CITY TD Willie O’Dea says problems facing residents in St Mary’s Park are akin to those in Dublin’s Priory Hall.
The former Defence Minister has called on the current Housing Minister Jan O’Sullivan to get involved in resolving a dispute in the city estate.
The park community group resigned en masse last week over the alleged failure of City Council to provide answers on the redevelopment of St Mary’s Park.
They have said the decision not to demolish and rebuild every home should be regarded as a “broken promise” on the authority’s part.
Residents have continued protests against the council this week.
Mr O’Dea has compared the resident’s plight to those in Priory Hall in Dublin, where residents have been unable to access their homes for two years over fire hazard. He wants Ms O’Sullivan to get involved - but the Labour TD says she already is.
He said: “Jan O’Sullivan is not alone a local TD for the residents of St. Mary’s Park, but also the Minister for Housing with direct responsibility for the regeneration of St. Mary’s Park. She has her own Priory Hall on her doorstep, as it cannot be forgotten that these houses were designated for demolition only a few short years ago, as they were deemed unsuitable for human habitation going forward.”
Mr O’Dea joined the residents at a protest this week, and said they are “sick, sore and tired at being given the run-around by the Council. They were promised a key for a key under regeneration and now the Council are going to refurbish houses at significant cost that a few short years ago were only fit to be knocked.”
When contacted by the Limerick Leader for a response, Ms O’Sullivan said she met the residents this Monday.

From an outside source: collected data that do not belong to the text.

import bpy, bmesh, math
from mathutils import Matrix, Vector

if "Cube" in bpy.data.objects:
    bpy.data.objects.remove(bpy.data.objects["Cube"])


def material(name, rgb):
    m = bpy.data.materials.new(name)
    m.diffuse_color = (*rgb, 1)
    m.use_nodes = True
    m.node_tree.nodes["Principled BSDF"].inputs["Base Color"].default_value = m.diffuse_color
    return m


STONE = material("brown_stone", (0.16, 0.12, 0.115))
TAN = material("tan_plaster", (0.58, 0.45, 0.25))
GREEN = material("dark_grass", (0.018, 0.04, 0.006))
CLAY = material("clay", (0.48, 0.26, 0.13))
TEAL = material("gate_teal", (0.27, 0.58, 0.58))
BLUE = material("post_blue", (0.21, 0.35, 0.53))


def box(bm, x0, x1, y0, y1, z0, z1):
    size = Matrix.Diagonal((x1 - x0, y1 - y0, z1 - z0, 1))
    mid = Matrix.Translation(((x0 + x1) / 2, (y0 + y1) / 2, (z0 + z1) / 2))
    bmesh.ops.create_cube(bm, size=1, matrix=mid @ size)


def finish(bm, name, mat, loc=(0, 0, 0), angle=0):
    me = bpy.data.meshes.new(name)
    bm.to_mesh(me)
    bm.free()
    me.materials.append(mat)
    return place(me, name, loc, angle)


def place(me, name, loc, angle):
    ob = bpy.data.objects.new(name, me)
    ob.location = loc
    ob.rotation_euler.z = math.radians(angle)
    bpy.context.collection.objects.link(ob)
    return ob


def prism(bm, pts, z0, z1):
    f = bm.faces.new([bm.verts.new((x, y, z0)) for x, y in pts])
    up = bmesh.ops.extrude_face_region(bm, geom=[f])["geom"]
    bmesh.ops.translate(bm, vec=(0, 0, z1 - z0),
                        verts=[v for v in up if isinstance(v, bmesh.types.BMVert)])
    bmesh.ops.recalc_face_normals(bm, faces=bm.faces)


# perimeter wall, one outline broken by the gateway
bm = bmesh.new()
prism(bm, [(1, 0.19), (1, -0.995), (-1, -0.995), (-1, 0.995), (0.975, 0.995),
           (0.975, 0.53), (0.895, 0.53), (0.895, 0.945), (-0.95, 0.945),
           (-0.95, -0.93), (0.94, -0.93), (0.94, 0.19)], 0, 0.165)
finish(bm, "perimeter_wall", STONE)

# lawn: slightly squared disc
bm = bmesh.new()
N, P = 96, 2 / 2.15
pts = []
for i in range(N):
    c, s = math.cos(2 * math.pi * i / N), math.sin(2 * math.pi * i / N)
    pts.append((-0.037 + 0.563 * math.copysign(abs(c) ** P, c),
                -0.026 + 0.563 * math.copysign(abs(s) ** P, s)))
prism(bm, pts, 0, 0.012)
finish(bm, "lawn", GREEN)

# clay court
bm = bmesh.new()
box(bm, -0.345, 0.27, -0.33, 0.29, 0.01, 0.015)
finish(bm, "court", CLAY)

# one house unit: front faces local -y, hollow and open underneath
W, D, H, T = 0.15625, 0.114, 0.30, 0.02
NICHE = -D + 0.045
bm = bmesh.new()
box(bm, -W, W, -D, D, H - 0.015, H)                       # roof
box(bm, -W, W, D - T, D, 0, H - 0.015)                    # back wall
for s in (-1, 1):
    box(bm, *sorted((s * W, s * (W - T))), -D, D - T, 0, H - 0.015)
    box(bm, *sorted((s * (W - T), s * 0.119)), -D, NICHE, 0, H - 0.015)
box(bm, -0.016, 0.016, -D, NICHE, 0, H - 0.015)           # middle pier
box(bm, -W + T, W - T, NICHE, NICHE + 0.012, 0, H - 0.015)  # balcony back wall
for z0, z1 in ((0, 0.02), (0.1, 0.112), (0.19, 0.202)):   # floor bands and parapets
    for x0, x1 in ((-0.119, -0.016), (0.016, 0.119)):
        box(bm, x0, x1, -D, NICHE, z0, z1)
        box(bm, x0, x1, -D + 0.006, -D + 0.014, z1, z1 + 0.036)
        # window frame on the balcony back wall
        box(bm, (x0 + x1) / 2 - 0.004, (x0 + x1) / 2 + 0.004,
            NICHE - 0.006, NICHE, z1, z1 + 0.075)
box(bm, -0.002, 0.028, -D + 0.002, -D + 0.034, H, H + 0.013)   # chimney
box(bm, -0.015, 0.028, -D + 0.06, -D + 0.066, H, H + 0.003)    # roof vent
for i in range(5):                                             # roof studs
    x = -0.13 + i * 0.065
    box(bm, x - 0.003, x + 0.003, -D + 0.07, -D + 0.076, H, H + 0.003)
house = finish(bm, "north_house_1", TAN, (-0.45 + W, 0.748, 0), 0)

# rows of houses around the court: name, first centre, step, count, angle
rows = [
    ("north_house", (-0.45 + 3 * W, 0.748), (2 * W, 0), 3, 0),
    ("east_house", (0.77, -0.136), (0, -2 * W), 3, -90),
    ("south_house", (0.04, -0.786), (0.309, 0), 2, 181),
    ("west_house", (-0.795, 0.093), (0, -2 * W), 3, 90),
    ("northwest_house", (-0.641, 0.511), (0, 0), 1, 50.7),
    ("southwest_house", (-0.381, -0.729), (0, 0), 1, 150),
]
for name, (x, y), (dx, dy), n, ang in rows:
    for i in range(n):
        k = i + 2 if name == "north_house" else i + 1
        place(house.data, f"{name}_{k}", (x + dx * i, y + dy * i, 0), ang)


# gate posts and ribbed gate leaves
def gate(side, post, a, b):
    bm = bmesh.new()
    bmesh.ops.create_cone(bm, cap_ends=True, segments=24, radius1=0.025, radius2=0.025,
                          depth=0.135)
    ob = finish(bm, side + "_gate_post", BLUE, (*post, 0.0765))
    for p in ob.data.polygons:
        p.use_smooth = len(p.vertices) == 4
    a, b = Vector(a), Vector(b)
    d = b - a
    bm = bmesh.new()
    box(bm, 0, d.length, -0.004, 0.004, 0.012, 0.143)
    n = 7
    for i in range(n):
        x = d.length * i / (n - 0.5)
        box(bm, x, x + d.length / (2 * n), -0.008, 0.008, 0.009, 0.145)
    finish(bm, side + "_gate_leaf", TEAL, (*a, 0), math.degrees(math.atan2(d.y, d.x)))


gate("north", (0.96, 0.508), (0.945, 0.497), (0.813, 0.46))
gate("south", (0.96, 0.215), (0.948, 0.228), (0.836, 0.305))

“I run a clinic there each Monday morning, so I would know all the people very well,” she said, promising a more formal meeting in the coming days.
“I do understand the pace of regeneration, particularly in St Mary’s Park has been a problem for last five years. This is why I said we would work on an implementation plan, and publish it, so people would know what happens when.”
Ms O’Sullivan also questioned why Mr O’Dea raised the issue of a ‘key for a key’, a reference to being given a similar home following demolition.
“The idea of a key for a key was dropped in the time of the Fianna Fail government. Why is he resurrecting this,” she asked, “When Willie O’Dea was a member of government, there was virtual inertia: nothing was happening apart from people moving out of the estates”.
In contrast, she said building is now ongoing on two projects in the city, with a third to follow.